Tom Hickey said...

Thanks of the Eccles reference, Eddie.

Unfortunately, Beckoning Frontiers is out of print and used copies are pricey.

Here is a link to a short article explaining the Treasury accord and the role that Marriner Eccles played..

Federal Reserve History
Treasury-Federal Reserve Accord - March 1951
Jessie Romero, FRB Richmond

Unknown said...

Appreciate it, Tom.

Also thank you very much for posting the head's up about the book last month, I am thrilled it was seen on Mike Norman's website...

I got lucky that the local library here has a wide network, I was easily able to take out Eccles' memoir. The most intriguing part for me was that it was Eccles himself (not the inflationary bias of Keynesianism) which not only formed the foundations of the New Deal when Eccles first testified in a 1933 Senate Finance Committee, but also that it is his original thinking and actions even before leaving the West for Washington DC to become first Fed Chair that we today call MMT.

eddie delzio

Unknown said...

P.S. What is meant by Treasury bond sales neutralizing the inflationary bias of newly-created dollars that are created by federal gov't deficit spending: As the price setter of dollars, the fed (the wizard behind the curtain) at its core performs two basic functions, A) It does a reserve add to stoke inflation, and B) it does a reserve drain to check inflation.

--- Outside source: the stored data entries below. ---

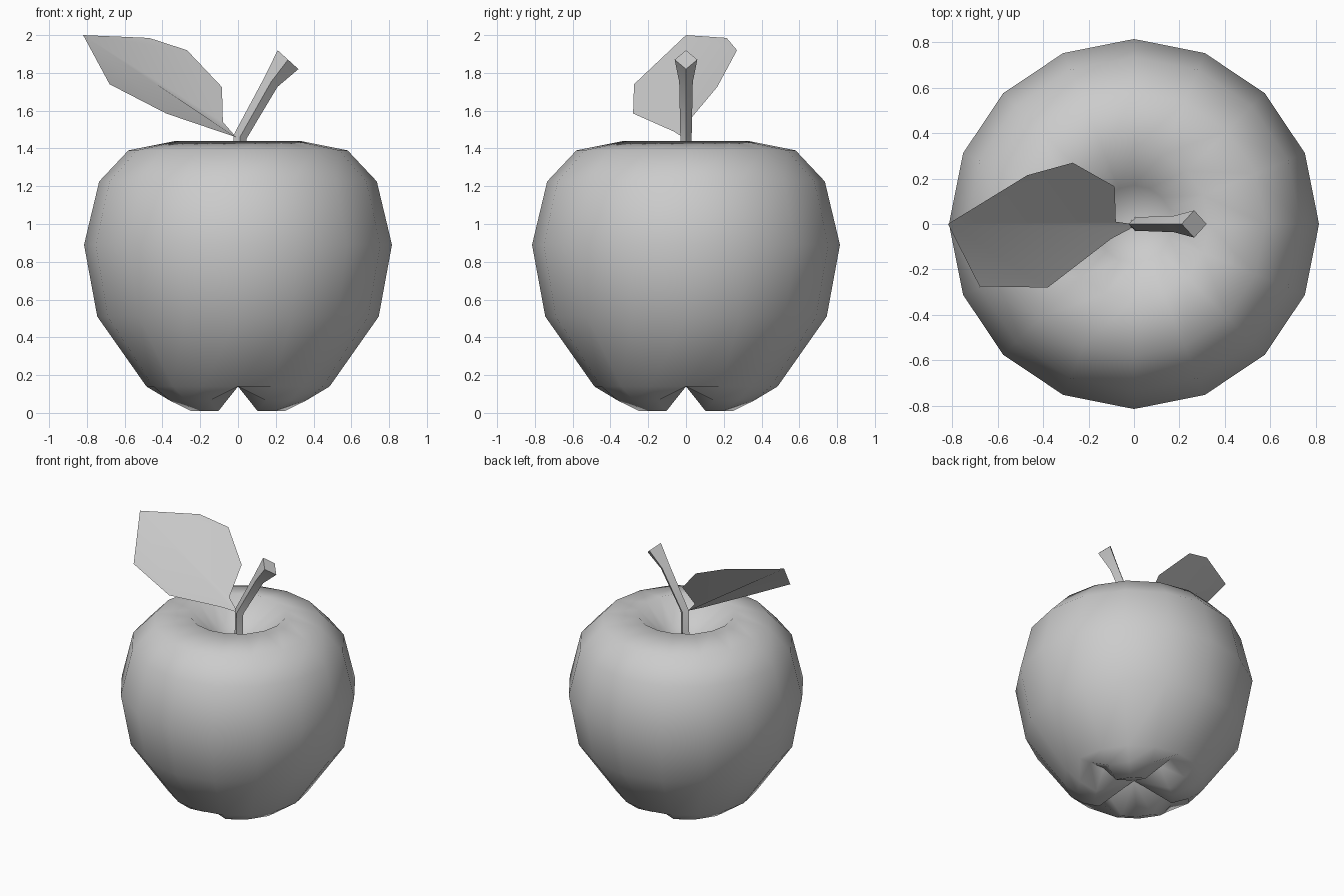
import bpy
import bmesh
from math import cos, sin, pi, radians
from mathutils import Vector

cube = bpy.data.objects.get("Cube")
if cube:
    bpy.data.objects.remove(cube)

grey = bpy.data.materials.new("plain grey")
grey.use_nodes = True
colour = (0.6, 0.6, 0.6, 1)
grey.diffuse_color = colour
grey.node_tree.nodes["Principled BSDF"].inputs["Base Color"].default_value = colour


def finish(bm, name, angle, fix_normals=True):
    if fix_normals:
        bmesh.ops.recalc_face_normals(bm, faces=bm.faces)
    mesh = bpy.data.meshes.new(name)
    bm.to_mesh(mesh)
    bm.free()
    mesh.materials.append(grey)
    obj = bpy.data.objects.new(name, mesh)
    bpy.context.collection.objects.link(obj)
    bpy.ops.object.select_all(action='DESELECT')
    obj.select_set(True)
    bpy.context.view_layer.objects.active = obj
    bpy.ops.object.shade_smooth_by_angle(angle=radians(angle))
    return obj


def loft(bm, rings, start=None, end=None):
    """Join rings of points with quads; close the ends with a point or a cap."""
    rows = [[bm.verts.new(p) for p in ring] for ring in rings]
    n = len(rows[0])
    for a, b in zip(rows, rows[1:]):
        for i in range(n):
            j = (i + 1) % n
            bm.faces.new((a[i], a[j], b[j], b[i]))
    for row, tip in ((rows[0], start), (rows[-1], end)):
        if tip is None:
            bm.faces.new(row)
        else:
            centre = bm.verts.new(tip)
            for i in range(n):
                bm.faces.new((row[i], row[(i + 1) % n], centre))


# Fruit: sixteen-sided profile, with four valleys cut between the bottom lobes
SIDES = 16
VALLEY = 0.14
profile = [(0.27, 0.01), (0.39, 0.065), (0.485, 0.14), (0.745, 0.51),
           (0.815, 0.89), (0.735, 1.225), (0.58, 1.39), (0.33, 1.44),
           (0.17, 1.29)]
rings = []
for r, z in profile:
    ring = []
    for i in range(SIDES):
        a = 2 * pi * i / SIDES
        height = max(z, VALLEY) if i % 4 == 0 else z
        ring.append((r * cos(a), r * sin(a), height))
    rings.append(ring)
bm = bmesh.new()
loft(bm, rings, (0, 0, VALLEY), (0, 0, 1.2))
finish(bm, "fruit", 65)

# Stem: four-sided, upright in the hollow, then leaning and flaring to a cut end
sections = [((0.005, 0, 1.17), (0.035, 0, 0), 0.03),
            ((0.01, 0, 1.46), (0.034, 0, -0.01), 0.03),
            ((0.175, 0, 1.752), (0.035, 0, -0.025), 0.036),
            ((0.265, 0, 1.87), (0.055, 0, -0.05), 0.06)]
rings = []
for centre, across, half_depth in sections:
    c, u, v = Vector(centre), Vector(across), Vector((0, half_depth, 0))
    rings.append([c + u, c + v, c - u, c - v])
bm = bmesh.new()
loft(bm, rings)
finish(bm, "stem", 50)

# Leaf: a thin blade of two halves folded gently along the midrib
tip, base = (-0.82, 0, 2.0), (-0.01, 0, 1.46)
back_edge = [(-0.47, 0.215, 1.985), (-0.27, 0.27, 1.92),
             (-0.085, 0.165, 1.725), (-0.08, 0.01, 1.54)]
front_edge = [(-0.015, -0.02, 1.462), (-0.1, -0.065, 1.49),
              (-0.38, -0.28, 1.585), (-0.68, -0.275, 1.74)]
bm = bmesh.new()
t, b = bm.verts.new(tip), bm.verts.new(base)
back = [bm.verts.new(p) for p in back_edge]
front = [bm.verts.new(p) for p in front_edge]
bm.faces.new([t, b] + back[::-1])
bm.faces.new([b, t] + front[::-1])
bm.normal_update()
if sum(f.normal.z for f in bm.faces) < 0:
    bmesh.ops.reverse_faces(bm, faces=bm.faces)
finish(bm, "leaf", 60, fix_normals=False)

"The very act of selling Treasury securities, that's a reserve drain, that's all the sale of Treasury securities is, it's a reserve drain." Mike Norman 02/04/17